Collagen therapy has been recently approved by the FDA for stress urinary incontinence. It's a hardy, fibrous, common protein found in our bodies, and it holds tissues and cells together. It is medically used in various therapies when appropriate. Since 3 percent of people tested have an allergic reaction to collagen, a four-week skin test is needed before the procedure is used. Peggy Eastman, writing for the AARP Bulletin, explains that "collagen, administered under local anesthesia in a doctor's office, adds bulk to the urethra, thus increasing its resistance to leakage. The procedure is intended for people who've had incontinence for twelve months with no improvement from other therapies [such as Kegel exercises or hormone replacement], and [the patient] should be injected only by doctors who specialize in incontinence."

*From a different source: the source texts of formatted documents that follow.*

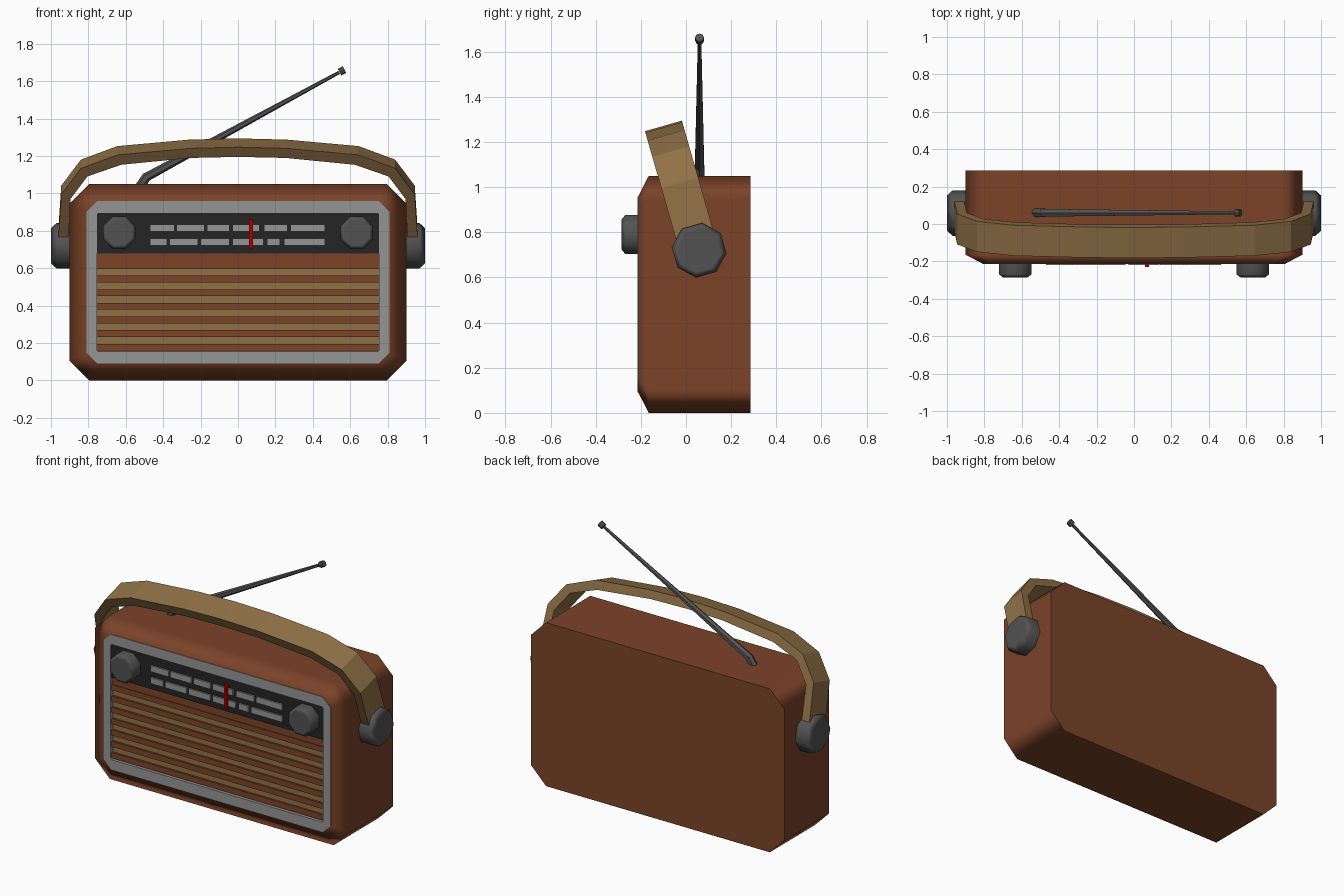
import bpy, bmesh, math
from mathutils import Vector

if "Cube" in bpy.data.objects:
    bpy.data.objects.remove(bpy.data.objects["Cube"])


def material(name, r, g, b):
    m = bpy.data.materials.new(name)
    m.diffuse_color = (r, g, b, 1)
    m.use_nodes = True
    m.node_tree.nodes["Principled BSDF"].inputs["Base Color"].default_value = m.diffuse_color
    return m


BROWN = material("brown_wood", 0.2, 0.056, 0.022)
TAN = material("tan_leather", 0.28, 0.165, 0.062)
EDGE = material("leather_edge", 0.15, 0.085, 0.035)
BLACK = material("black_panel", 0.018, 0.018, 0.018)
RED = material("red_pointer", 0.45, 0.0, 0.0)
STEEL = material("dark_steel", 0.085, 0.085, 0.085)
SILVER = material("silver", 0.3, 0.3, 0.3)


def loft(name, rings, mat=None, smooth=None, caps=True, closed=False):
    """Skin a list of equal-length point rings."""
    bm = bmesh.new()
    vs = [[bm.verts.new(p) for p in ring] for ring in rings]
    n = len(vs[0])
    pairs = list(zip(vs, vs[1:])) + ([(vs[-1], vs[0])] if closed else [])
    for a, b in pairs:
        for i in range(n):
            j = (i + 1) % n
            bm.faces.new((a[i], a[j], b[j], b[i]))
    if caps and not closed:
        bm.faces.new(vs[0])
        bm.faces.new(vs[-1])
    bmesh.ops.recalc_face_normals(bm, faces=bm.faces)
    me = bpy.data.meshes.new(name)
    bm.to_mesh(me)
    bm.free()
    ob = bpy.data.objects.new(name, me)
    bpy.context.collection.objects.link(ob)
    if mat:
        me.materials.append(mat)
    if smooth:
        bpy.ops.object.select_all(action='DESELECT')
        ob.select_set(True)
        bpy.context.view_layer.objects.active = ob
        bpy.ops.object.shade_smooth_by_angle(angle=math.radians(smooth))
        # Large faces stay flat, bevels carry the gradient
        wn = ob.modifiers.new("weighted_normal", 'WEIGHTED_NORMAL')
        wn.keep_sharp = True
        wn.weight = 100
    return ob


def box(name, x0, x1, y0, y1, z0, z1, mat=None):
    ring = lambda y: [(x0, y, z0), (x1, y, z0), (x1, y, z1), (x0, y, z1)]
    return loft(name, [ring(y0), ring(y1)], mat)


def octagon(y, w, z0, z1, c):
    """Rectangle with cut corners in the xz plane."""
    return [(-w + c, y, z0), (w - c, y, z0), (w, y, z0 + c), (w, y, z1 - c),
            (w - c, y, z1), (-w + c, y, z1), (-w, y, z1 - c), (-w, y, z0 + c)]


def turned(name, base, axis, profile, sides, turn=0, mat=None, smooth=None):
    """Round part from (radius, distance) pairs along an axis."""
    base, axis = Vector(base), Vector(axis).normalized()
    side = axis.cross(Vector((0, 1, 0)) if abs(axis.y) < 0.9 else Vector((0, 0, 1))).normalized()
    other = axis.cross(side)
    angles = [turn + 2 * math.pi * i / sides for i in range(sides)]
    rings = [[base + axis * d + r * (side * math.cos(a) + other * math.sin(a))
              for a in angles] for r, d in profile]
    return loft(name, rings, mat, smooth)


# Case with a sloped front edge and a recessed front
loft("case", [octagon(0.285, 0.9, 0, 1.05, 0.105),
              octagon(-0.165, 0.9, 0, 1.05, 0.105),
              octagon(-0.211, 0.81, 0.09, 0.96, 0.055),
              octagon(-0.211, 0.757, 0.152, 0.897, 0.008),
              octagon(-0.185, 0.757, 0.152, 0.897, 0.008)], BROWN, 70)

# Metal surround
loft("front_frame", [octagon(-0.205, 0.809, 0.091, 0.959, 0.055),
                     octagon(-0.215, 0.809, 0.091, 0.959, 0.055),
                     octagon(-0.215, 0.755, 0.155, 0.895, 0.008),
                     octagon(-0.188, 0.755, 0.155, 0.895, 0.008)], SILVER, closed=True)

# Grille: tan backing with brown slats
box("grille_backing", -0.755, 0.755, -0.192, -0.18, 0.153, 0.68, TAN)
box("grille_top_strip", -0.755, 0.755, -0.2, -0.185, 0.632, 0.682, BROWN)
for i in range(7):
    z = 0.178 + i * 0.0728
    box(f"grille_slat_{i + 1}", -0.755, 0.755, -0.204, -0.185, z - 0.018, z + 0.018, BROWN)

# Dial panel, scale marks and pointer
box("dial_panel", -0.755, 0.755, -0.207, -0.185, 0.68, 0.896, BLACK)
rows = {0.816: [(-.47, -.34), (-.33, -.18), (-.165, -.045), (-.03, .115), (.14, .265), (.28, .465)],
        0.74: [(-.47, -.38), (-.365, -.215), (-.2, -.045), (-.03, .135), (.155, .225), (.245, .465)]}
for z, marks in rows.items():
    for x0, x1 in marks:
        box("dial_mark", x0, x1, -0.218, -0.2, z - 0.019, z + 0.019, SILVER)
box("dial_pointer", 0.06, 0.08, -0.23, -0.2, 0.705, 0.86, RED)

# Front knobs and side pivots
for s in (-1, 1):
    turned("tuning_knob", (s * 0.635, -0.2, 0.79), (0, -1, 0),
           [(0.093, 0), (0.093, 0.07), (0.072, 0.085)], 8, math.pi / 8, STEEL, 60)
    turned("handle_pivot", (s * 0.89, 0.058, 0.72), (s, 0, 0),
           [(0.122, 0), (0.122, 0.08), (0.095, 0.11)], 8,
           math.radians(22.5 + s * 16), STEEL, 60)

# Strap handle: outer and inner outlines in a plane tilted forward
tilt = math.radians(16)
half = [(0.965, 0.0, 0.91, 0.0), (0.945, 0.31, 0.895, 0.285), (0.84, 0.455, 0.805, 0.41),
        (0.645, 0.53, 0.625, 0.475), (0.26, 0.566, 0.255, 0.513)]
path = half + [(0, 0.573, 0, 0.519)] + [(-a, b, -c, d) for a, b, c, d in reversed(half)]


def on_tilt(x, u, v):
    return (x, 0.058 - u * math.sin(tilt) + v * math.cos(tilt),
            0.72 + u * math.cos(tilt) + v * math.sin(tilt))


handle = loft("carry_handle", [[on_tilt(xo, uo, -0.085), on_tilt(xo, uo, 0.085),
                                on_tilt(xi, ui, 0.085), on_tilt(xi, ui, -0.085)]
                               for xo, uo, xi, ui in path], TAN)
handle.data.materials.append(EDGE)
for face in handle.data.polygons:
    if face.normal.y < -0.9:
        face.material_index = 1

# Telescopic aerial with a bent foot and a tip
foot, bend, tip = Vector((-0.53, 0.06, 1.03)), Vector((-0.49, 0.06, 1.087)), Vector((0.55, 0.06, 1.652))
direction = (tip - bend).normalized()
turned("aerial_foot", foot, bend - foot, [(0.025, 0), (0.025, (bend - foot).length + 0.005)], 6, 0, STEEL)
turned("aerial_rod", bend - direction * 0.01, direction,
       [(0.024, 0), (0.009, (tip - bend).length)], 6, 0, STEEL)
turned("aerial_tip", tip - direction * 0.008, direction,
       [(0.02, 0), (0.02, 0.03)], 8, 0, STEEL)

Liquid intake is more favorable if you drink the major amount of your daily consumption before six o'clock. Then only sip sparingly during the three hours before your bedtime. Also, emptying your bladder every two to three hours is very helpful. Many women tend to hold urine too long for their health and comfort. The less pressure in the bladder, the less stress loss will occur.
Avoid or reduce your consumption of alcohol, caffeine, chocolate, acidic or spicy foods, citrus, tomato juice, and Nutrasweet or any other aspartame sugar-substitutes. All these can irritate your bladder and compound the intensity of any bladder or urinary tract symptoms.
For managing incontinence until any treatments or exercises are successful, consider this: some of the largest sanitary pad manufacturers are "remarketing" the design of their pads to appeal to women in midlife and older years to protect against accidents from incontinence. Various brands are easily available. You've probably seen them advertised. However, don't let these pads become a crutch. If your incontinence does not need surgical repair, there is a very good chance that the Kegel exercises can be an effective, inexpensive way for you to be worry-free from your problem.
From Whose Body is it Anyway?, by Joan Kenly, Ph.D. with John C. Arpels, M.D. Copyright © 1999 by Joan Kenly. Excerpted by arrangement with Newmarket Press. $24.95. Available in local bookstores or click here.